As a university student from the economics discipline, I would hardly get any scope to take an academic lesson on journalism from the classroom. My passion for the subject led me towards the profession. I began writing as a university reporter at the Jahangirnagar University in Bangladesh when I became a sophomore.
I tried to learn the works of reporting by writing on several issues and closely followed my predecessor journalist seniors on the works they have done. But, the real scenario of journalism across the world was beyond my comprehension and experience of my four years of reporting. I didn’t have any idea about how journalists around world utilise the digital tools of the modern era.
As a young journalist, I luckily received the opportunity to engage with several talented individuals from around the world at the Future News Worldwide Conference 2020 held in July this year. This year's theme was, 'Trust and Credibility in Times of Crisis'. The conference greatly inspired me to pursue an enriching career in journalism.
Due to the COVID-19 pandemic, the conference was held online, instead of in London. Among 3000 applications from across the world, 100 of the world's most promising student journalists were selected to attend this intensive media training programme.
Throughout the live event, I attended many of the learning sessions where I was introduced to creative reporting ideas and updated versions of journalism.
In her session, Rita Kapur, Co-founder of The Quint, spoke about delivering a 360-degree report that covers all angles of a story. I also learned what should be done when the media face attacks from government and authoritative figures. Maria Ressa, CEO and Co-founder of Rappler, underlined for us the collaboration and ethical boundaries in journalism. Her stand on how networks can be a source of information and opportunity highlighted interesting aspects of a journalistic career.

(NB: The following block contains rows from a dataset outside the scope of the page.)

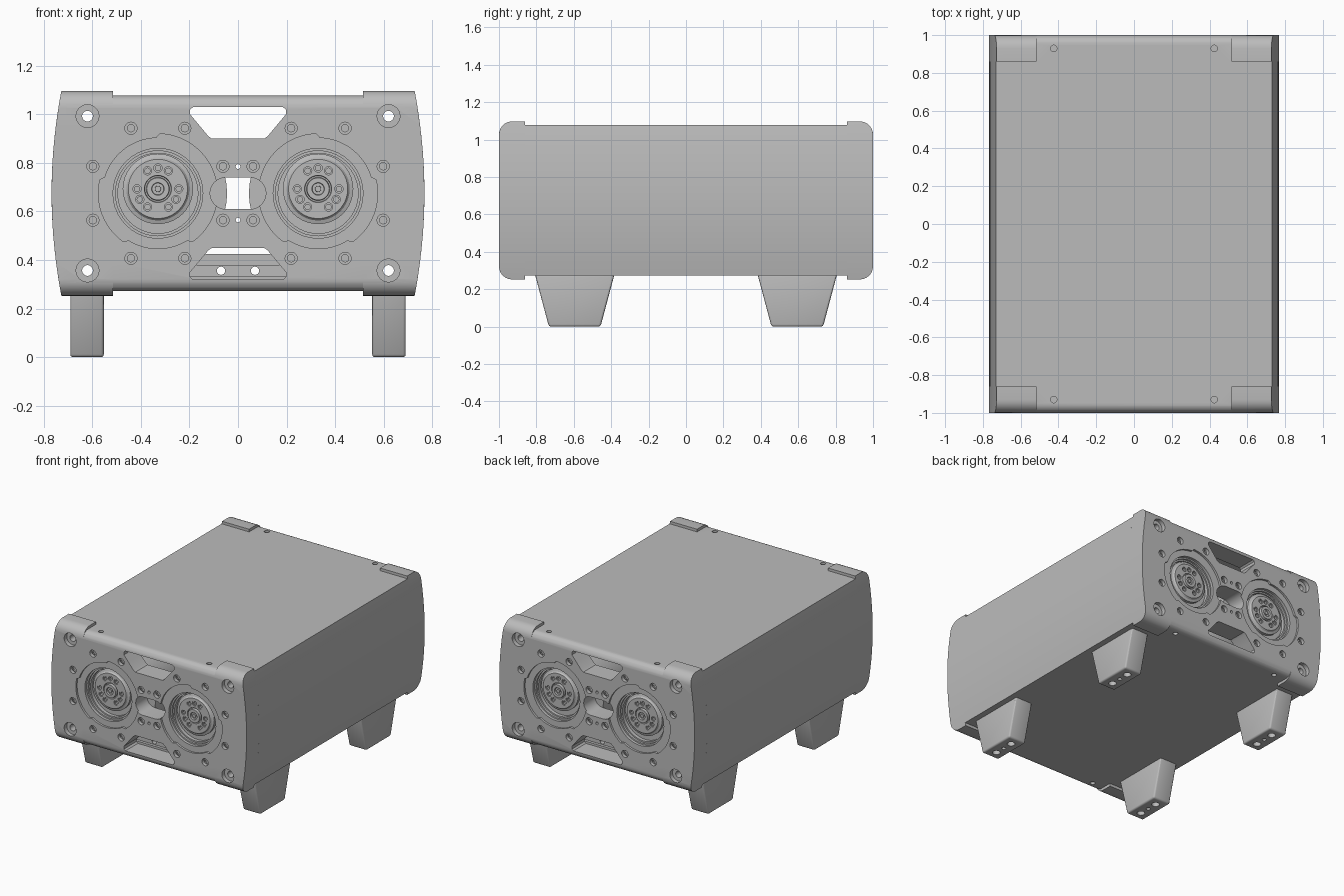
import bpy, bmesh
from math import sin, cos, pi, sqrt, radians
from mathutils import Matrix

if "Cube" in bpy.data.objects:
    bpy.data.objects.remove(bpy.data.objects["Cube"])

grey = bpy.data.materials.new("plain grey")
grey.use_nodes = True
grey.diffuse_color = (0.5, 0.5, 0.5, 1)
grey.node_tree.nodes["Principled BSDF"].inputs["Base Color"].default_value = (0.5, 0.5, 0.5, 1)

MID = 0.675          # height of the middle of the case
FAN_X = 0.33
SEAM = -0.86         # where the end panel meets the body


def build(name, pieces, wrap=False):
    """Loft each piece (a list of equal loops) into one object."""
    bm = bmesh.new()
    for loops in pieces:
        rings = [[bm.verts.new(p) for p in loop] for loop in loops]
        n = len(rings[0])
        pairs = list(zip(rings, rings[1:]))
        if wrap:
            pairs.append((rings[-1], rings[0]))
        else:
            bm.faces.new(rings[0])
            bm.faces.new(rings[-1])
        for a, b in pairs:
            for i in range(n):
                j = (i + 1) % n
                bm.faces.new((a[i], a[j], b[j], b[i]))
    bmesh.ops.recalc_face_normals(bm, faces=bm.faces)
    mesh = bpy.data.meshes.new(name)
    bm.to_mesh(mesh)
    bm.free()
    mesh.materials.append(grey)
    obj = bpy.data.objects.new(name, mesh)
    bpy.context.collection.objects.link(obj)
    return obj


def activate(obj):
    bpy.ops.object.select_all(action='DESELECT')
    obj.select_set(True)
    bpy.context.view_layer.objects.active = obj


def boolean(obj, other, operation='DIFFERENCE'):
    mod = obj.modifiers.new("cut", 'BOOLEAN')
    mod.object, mod.operation, mod.solver = other, operation, 'EXACT'
    activate(obj)
    bpy.ops.object.modifier_apply(modifier=mod.name)
    bpy.data.objects.remove(other)


def smooth(obj):
    activate(obj)
    bpy.ops.object.shade_smooth_by_angle(angle=radians(28))


def prism(points, y0, y1):
    return [[(x, y, z) for x, z in points] for y in (y0, y1)]


def lathe(x, z, profile, n=32):
    """Turned solid about an axis along y; profile is (radius, y)."""
    return [[(x + r * cos(2 * pi * i / n), y, z + r * sin(2 * pi * i / n)) for i in range(n)]
            for r, y in profile]


def upright(x, y, r, z0, z1, n=20):
    return [[(x + r * cos(2 * pi * i / n), y + r * sin(2 * pi * i / n), z) for i in range(n)]
            for z in (z0, z1)]


def half_width(z):
    return 0.768 - 0.04 * ((z - MID) / 0.42) ** 2


def slab(z0, z1, radius, x0, x1):
    """Upright block with rounded outer top and bottom edges."""
    arc = [radius * (1 - cos(pi / 2 * i / 6)) for i in range(7)]
    flat = [z0 + radius + (z1 - z0 - 2 * radius) * i / 10 for i in range(1, 10)]
    loops = []
    for z in [z0 + d for d in arc] + flat + [z1 - d for d in reversed(arc)]:
        d = min(z - z0, z1 - z)
        y = -1.0
        if d < radius - 1e-6:
            y += radius - sqrt(max(0, radius ** 2 - (radius - d) ** 2))
        a, b = x0(z), x1(z)
        loops.append([(a, y, z), (b, y, z), (b, SEAM, z), (a, SEAM, z)])
    return loops


# Body: a hollow tube with gently bulging sides
def section(inset):
    low, high = 0.272 + inset, 1.078 - inset
    zs = [low + (high - low) * i / 14 for i in range(15)]
    side = [(half_width(z) - inset, z) for z in zs]
    return side + [(-x, z) for x, z in reversed(side)]


outer, inner = section(0), section(0.03)
body = build("body_shell", [prism(outer, SEAM, -SEAM) + prism(inner, -SEAM, SEAM)], wrap=True)
smooth(body)

# End panel: centre slab with a taller column at each side
panel = build("end_panel", [slab(0.272, 1.078, 0.05, lambda z: -0.6, lambda z: 0.6)])
columns = build("columns", [
    slab(0.252, 1.097, 0.07, lambda z: 0.515, half_width),
    slab(0.252, 1.097, 0.07, lambda z: -half_width(z), lambda z: -0.515)])
boolean(panel, columns, 'UNION')


# Shallow notched recess around each fan
def notched_ring(side):
    points = []
    for i in range(96):
        a = 2 * pi * (i + 0.5) / 96
        r = 0.245 if a < pi / 2 or pi * 0.92 < a < pi * 1.32 or a > pi * 1.68 else 0.228
        points.append((side * (FAN_X + r * cos(a) * -1), MID + r * sin(a)))
    return prism(points, -1.1, -0.985)


boolean(panel, build("ring_cutter", [notched_ring(s) for s in (-1, 1)]))

# Openings: handle slots, centre window, fan wells, bolt holes
bolts = [(s * (FAN_X + 0.29 * cos(pi / 8 + k * pi / 4)), MID + 0.29 * sin(pi / 8 + k * pi / 4))
         for s in (-1, 1) for k in range(8)]
slot = [(-0.2, 0.355), (0.2, 0.355), (0.2, 0.335), (0.185, 0.32), (0.125, 0.225),
        (-0.125, 0.225), (-0.185, 0.32), (-0.2, 0.335)]
slot = [(-0.185, 0.355), (0.185, 0.355), (0.197, 0.345), (0.197, 0.325), (0.122, 0.235),
        (0.108, 0.225), (-0.108, 0.225), (-0.122, 0.235), (-0.197, 0.325), (-0.197, 0.345)]
arc = [-pi / 2 + pi * i / 16 for i in range(17)]
window = [(0.05 + 0.065 * cos(a), MID + 0.065 * sin(a)) for a in arc]
window += [(-x, z) for x, z in reversed(window)]

cuts = [prism([(x, MID + s * z) for x, z in slot], -1.1, -0.8) for s in (-1, 1)]
cuts.append(prism(window, -1.1, -0.8))
for s in (-1, 1):
    cuts.append(lathe(s * FAN_X, MID, [(0.185, -1.1), (0.185, -0.965), (0.175, -0.965),
                                       (0.175, -0.95), (0.165, -0.95), (0.165, -0.925)], 40))
    cuts.append(lathe(0, MID + s * 0.11, [(0.01, -1.1), (0.01, -0.8)], 12))
    for t in (-1, 1):
        cuts.append(lathe(s * 0.62, MID + t * 0.318, [(0.047, -1.1), (0.047, -0.97),
                                                      (0.022, -0.97), (0.022, -0.8)]))
        cuts.append(upright(s * 0.425, -0.93, 0.017, MID + t * 0.38, MID + t * 0.5))
cuts += [lathe(x, z, [(0.025, -1.1), (0.025, -0.975)], 20) for x, z in bolts]
boolean(panel, build("opening_cutter", cuts))

# Screws sunk in the bolt holes
screws = build("panel_screws", [lathe(x, z, [(0.017, -0.97), (0.017, -0.984), (0.009, -0.984),
                                            (0.009, -0.978)], 12) for x, z in bolts])

# Fan hubs, set a little above the middle of their wells
HUB_Z = MID + 0.018
hub_profile = [(0.145, -0.92), (0.145, -0.945), (0.13, -0.95), (0.122, -0.96), (0.056, -0.96),
               (0.054, -0.95), (0.048, -0.95), (0.046, -0.97), (0.026, -0.97), (0.024, -0.958),
               (0.013, -0.958), (0.012, -0.966)]
hubs = build("fan_hubs", [lathe(s * FAN_X, HUB_Z, hub_profile, 40) for s in (-1, 1)])
holes = [lathe(s * FAN_X + 0.086 * cos(k * pi / 6), HUB_Z + 0.086 * sin(k * pi / 6),
               [(0.017, -1.1), (0.017, -0.953), (0.011, -0.953), (0.011, -0.94)], 16)
         for s in (-1, 1) for k in range(12) if k % 4 != 1]
boolean(hubs, build("hub_cutter", holes))

# Stepped ledge behind the lower slot, drilled twice
steps = [(SEAM, 0.3), (SEAM, 0.335), (-0.84, 0.335), (-0.84, 0.38), (-0.8, 0.38),
         (-0.8, 0.425), (-0.78, 0.425), (-0.78, 0.3)]
ledge = build("slot_ledge", [[[(x, y, z) for y, z in steps] for x in (-0.22, 0.22)]])
boolean(ledge, build("ledge_cutter", [lathe(s * 0.07, 0.356, [(0.017, -1), (0.017, -0.7)], 16)
                                      for s in (-1, 1)]))

# Repeat the end assembly at the back
for part in (panel, screws, hubs, ledge):
    smooth(part)
    back = part.copy()
    back.data = part.data.copy()
    back.data.transform(Matrix.Rotation(pi, 4, 'Z'))
    back.name = "back_" + part.name
    part.name = "front_" + part.name
    bpy.context.collection.objects.link(back)

# Drums behind the fans
drums = build("fan_drums", [lathe(s * FAN_X, MID, [(0.285, SEAM), (0.285, -SEAM)], 48)
                            for s in (-1, 1)])
smooth(drums)

# Tapered feet with drilled soles
for sx, side in ((1, "left"), (-1, "right")):
    for sy, end in ((-1, "front"), (1, "back")):
        cx, cy = sx * 0.622, sy * 0.595
        loops = [[(cx + a * 0.069, cy + b * half, z) for a, b in ((-1, -1), (1, -1), (1, 1), (-1, 1))]
                 for z, half in ((0, 0.138), (0.277, 0.212))]
        foot = build(f"{end}_{side}_foot", [loops])
        bevel = foot.modifiers.new("round", 'BEVEL')
        bevel.width, bevel.segments = 0.012, 3
        activate(foot)
        bpy.ops.object.modifier_apply(modifier=bevel.name)
        boolean(foot, build("sole_cutter", [upright(cx, cy + d, r, -0.1, 0.03)
                                            for d, r in ((-0.075, 0.026), (0, 0.014), (0.075, 0.026))]))
        smooth(foot)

I joined two separate workshops – ‘Upskilling yourself for employment’ and ‘Staying safe when covering long-term trauma’. In the second session, I shared our situation of covering the Covid-19 pandemic reporting in Bangladesh and how journalists are struggling with the long-term trauma that already left many dead.
The final session was focused on networking. It was the most important part of the programme for me, as each participant had the chance to share their opinions and experiences for three minutes. I was connected with a fellow delegate Bilal Ali, who hails from Pakistan and exchanged views with him on practices and experience of journalism. Similarly, I also spoke with Issabella from Germany, Samiha from Bangladesh, Shauna James from India and some more.
Participants of the workshops were connected in a WhatsApp group that later moved into a closed Facebook group. Now, even long after the conference, we can easily contact each other from across the world and exchange ideas, practices and experiences from our journalist careers.
Though the programme was held online, it broadened my outlook and attitude towards journalism altogether. I always dreamt to be a journalist who can make an impact on the society. To achieve that goal, I need to develop my skills and understanding about modern journalism. The Future News Worldwide 2020 had been a great platform for me to learn various aspects of global journalism practices and connect with journalists coming from different parts of the world.